3. Originally Posted by scorpion007
Thanks

Yes, normal is different to normalized/unit

I've got a somewhat related question about ellipses..

$\displaystyle {x^2 \over a^2}+{y^2 \over b^2}+{z^2 \over c^2} - 1 = 0$

If I'm trying to find a point on its surface that is in a direction v what do I need to do?

For a sphere centred at p with radius r it is just:

$\displaystyle {p + r{v \over \| v \|}}$
As has been said before quite recently for a surface represented by the
equation:

$\displaystyle F(x,y,z)=0$

any normal to the surface is parallel to: $\displaystyle \nabla F$

RonL

4. Perhaps you misunderstood what I was asking or I am misunderstanding your response. I'm not trying to find a normal to the surface but a point on the surface in a specific direction.

For instance the point on a sphere in a given direction can be found with:

$\displaystyle {\vec{p} + r{\vec{v} \over \| \vec{v} \|}}$
where p is the center and v is the direction vector.

In this case it is simple since the sphere has uniform dimensions in all directions.
I need to know how to go about solving this problem for an ellipsoid which can have different dimensions in all axes.

5. Originally Posted by scorpion007

$\displaystyle {p + r{v \over \| v \|}}$
.
I presume $\displaystyle p$ is the vector whose components are the center of the circle?

I presume $\displaystyle v$ is a vector.

I presume $\displaystyle r$ is a scalar.

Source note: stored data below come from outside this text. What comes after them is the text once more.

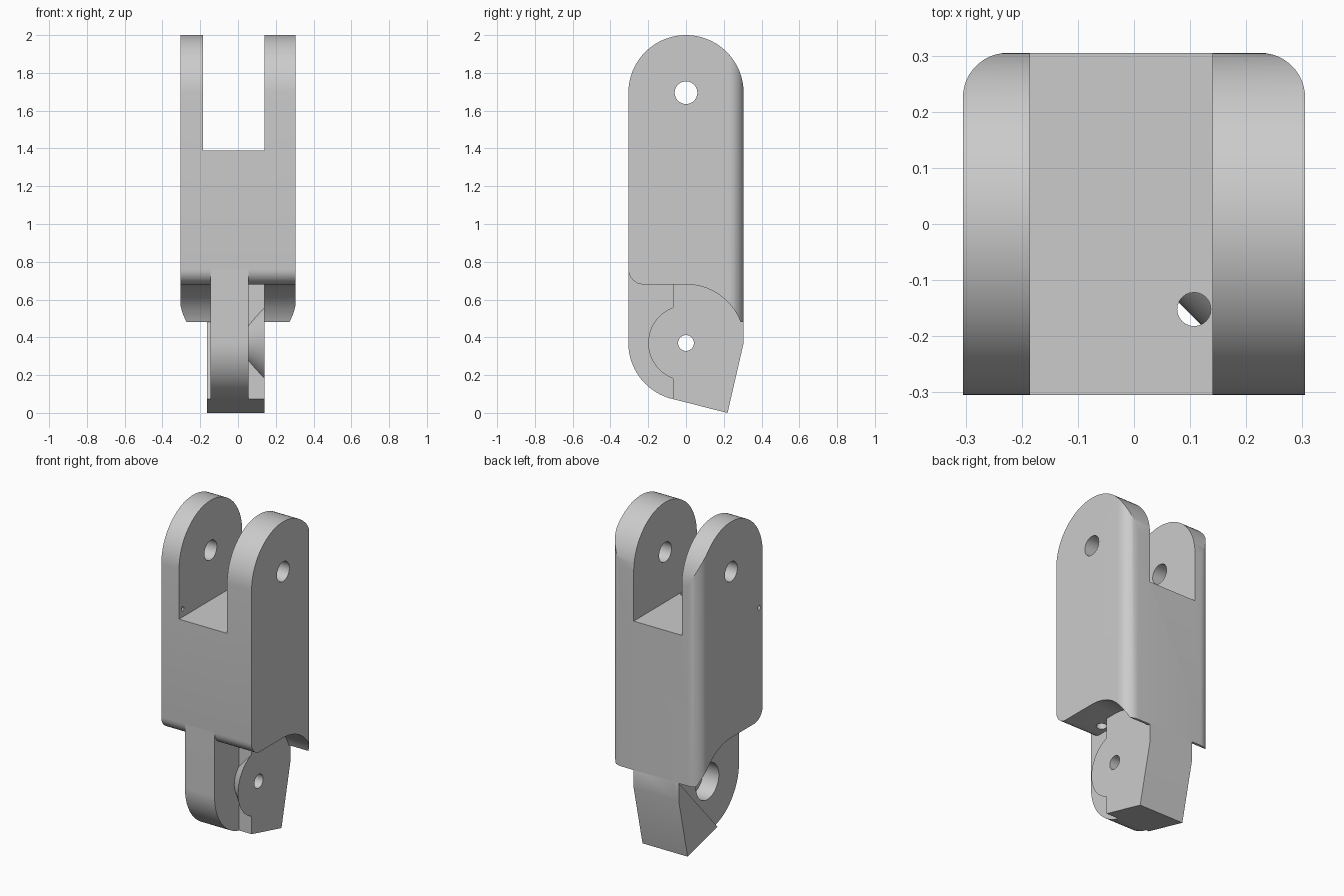
import bpy, bmesh
from math import sin, cos, radians
from mathutils import Vector, Matrix

cube = bpy.data.objects.get("Cube")
if cube:
    bpy.data.objects.remove(cube, do_unlink=True)

grey = bpy.data.materials.new("plain grey")
grey.use_nodes = True
COLOUR = (0.6, 0.6, 0.6, 1)
grey.diffuse_color = COLOUR
for node in grey.node_tree.nodes:
    if node.type == 'BSDF_PRINCIPLED':
        node.inputs["Base Color"].default_value = COLOUR

HALF = 0.305      # half width of the segment
HINGE = 0.37      # height of the lower hinge axis
FORK = 1.695      # height of the fork axis


def arc(cu, cv, r, a0, a1, n=16):
    angles = [radians(a0 + (a1 - a0) * i / n) for i in range(n + 1)]
    return [(cu + r * cos(a), cv + r * sin(a)) for a in angles]


def finish(name, bm):
    bmesh.ops.recalc_face_normals(bm, faces=bm.faces[:])
    mesh = bpy.data.meshes.new(name)
    bm.to_mesh(mesh)
    bm.free()
    mesh.materials.append(grey)
    obj = bpy.data.objects.new(name, mesh)
    bpy.context.collection.objects.link(obj)
    return obj


def prism(name, points, axis, lo, hi):
    """Extrude a closed profile along x (points are y, z) or z (points are x, y)."""
    bm = bmesh.new()
    place = (lambda u, v: (lo, u, v)) if axis == 'X' else (lambda u, v: (u, v, lo))
    face = bm.faces.new([bm.verts.new(place(u, v)) for u, v in points])
    moved = bmesh.ops.extrude_face_region(bm, geom=[face])["geom"]
    step = Vector((hi - lo, 0, 0)) if axis == 'X' else Vector((0, 0, hi - lo))
    bmesh.ops.translate(bm, vec=step, verts=[g for g in moved if isinstance(g, bmesh.types.BMVert)])
    return finish(name, bm)


def rod(name, start, end, r1, r2=None, sides=48):
    """Cylinder or cone frustum between two points."""
    p, q = Vector(start), Vector(end)
    turn = (q - p).to_track_quat('Z', 'Y').to_matrix().to_4x4()
    bm = bmesh.new()
    bmesh.ops.create_cone(bm, cap_ends=True, segments=sides, radius1=r1,
                          radius2=r1 if r2 is None else r2, depth=(q - p).length,
                          matrix=Matrix.Translation((p + q) / 2) @ turn)
    return finish(name, bm)


def combine(target, tool, operation):
    mod = target.modifiers.new("combine", 'BOOLEAN')
    mod.operation = operation
    mod.solver = 'EXACT'
    mod.object = tool
    bpy.ops.object.select_all(action='DESELECT')
    bpy.context.view_layer.objects.active = target
    target.select_set(True)
    bpy.ops.object.modifier_apply(modifier=mod.name)
    bpy.data.objects.remove(tool, do_unlink=True)


# Forked body: side profile with round top, front lip and hinge clearance
side = (arc(0, FORK, HALF, 0, 180, 40)
        + arc(-0.225, 0.76, 0.08, 180, 270, 8)
        + arc(0, HINGE, 0.31, 90, 20.8, 20)
        + [(HALF, 0.48)])
body = prism("forked_body", side, 'X', -HALF, HALF)

# Rounded rear corners
column = ([(-HALF, -0.4), (HALF, -0.4)]
          + arc(HALF - 0.08, HALF - 0.08, 0.08, 0, 90, 12)
          + arc(0.08 - HALF, HALF - 0.08, 0.08, 90, 180, 12))
combine(body, prism("column", column, 'Z', 0.2, 2.2), 'INTERSECT')

# Fork slot, pin holes and cord holes
slot = [(-0.185, -0.5), (0.14, -0.5), (0.14, 0.5), (-0.185, 0.5)]
combine(body, prism("slot", slot, 'Z', 1.39, 2.3), 'DIFFERENCE')
combine(body, rod("pin_hole", (-0.5, 0, FORK), (0.5, 0, FORK), 0.06), 'DIFFERENCE')
combine(body, rod("cord_hole", (0.107, -0.152, 0.5), (0.107, -0.152, 1.5), 0.03, sides=24), 'DIFFERENCE')
combine(body, rod("side_hole", (-0.12, -0.27, 1.478), (-0.36, -0.27, 1.338), 0.012, sides=16), 'DIFFERENCE')

# Hinge tongue below the body
rear = [(0.22, 0), (HALF, HINGE), (HALF, 0.48), (0.27, 0.6), (0.2, 0.76)]
front = arc(0, HINGE, HALF, 180, 257, 24)
knuckle = prism("hinge_knuckle", rear + [(-HALF, 0.76)] + front, 'X', -0.145, 0.055)

# Heel block on one side, with the conical hinge boss
heel = rear + [(-0.07, 0.76), front[-1]]
combine(knuckle, prism("heel", heel, 'X', 0.05, 0.14), 'UNION')
combine(knuckle, rod("boss", (0.045, 0, HINGE), (0.14, 0, HINGE), 0.105, 0.2), 'UNION')

# Thin triangular stop on the other side
stop = [(0.22, 0), (HALF, HINGE), (HALF, 0.48), front[-1]]
combine(knuckle, prism("stop", stop, 'X', -0.165, -0.14), 'UNION')

# Hinge bore and its wider recess
combine(knuckle, rod("bore", (-0.5, 0, HINGE), (0.5, 0, HINGE), 0.042), 'DIFFERENCE')
combine(knuckle, rod("recess", (-0.3, 0, HINGE), (-0.04, 0, HINGE), 0.11), 'DIFFERENCE')

# Smooth rounds, crisp edges
for obj in (body, knuckle):
    bpy.ops.object.select_all(action='DESELECT')
    bpy.context.view_layer.objects.active = obj
    obj.select_set(True)
    bpy.ops.object.shade_smooth_by_angle(angle=radians(25))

Correct?
---
Next time represent vectors as,
$\displaystyle \bold{v}\mbox{ or }\vec{v}$

6. Originally Posted by scorpion007
Thanks

Yes, normal is different to normalized/unit

I've got a somewhat related question about ellipsoids..

$\displaystyle {x^2 \over a^2}+{y^2 \over b^2}+{z^2 \over c^2} - 1 = 0$

If I'm trying to find a point on its surface that is in a direction v what do I need to do?

For a sphere centred at p with radius r it is just:

$\displaystyle {p + r{v \over \| v \|}}$
Write $\displaystyle v = (v_x , v_y, v_z).$ Since the center of the ellipsoid is at the origin, you're looking for the intersection of the ellipsoid and the line defined by $\displaystyle (x,y,z) = t(v_x , v_y, v_z).$ So solve $\displaystyle {(tv_x)^2 \over a^2}+{(tv_y)^2 \over b^2}+{(tv_z)^2 \over c^2} - 1 = 0$ for $\displaystyle t,$ which yields

$\displaystyle \hat{t} = \pm \sqrt{ \left({v_x^2 \over a^2}+{v_y^2 \over b^2}+{v_z^2 \over c^2}\right)^{-1} }$

and $\displaystyle \hat{t}v$ is your point on the surface. You can verify this formula gives your same solution for a sphere centered at the origin where $\displaystyle a = b = c = r.$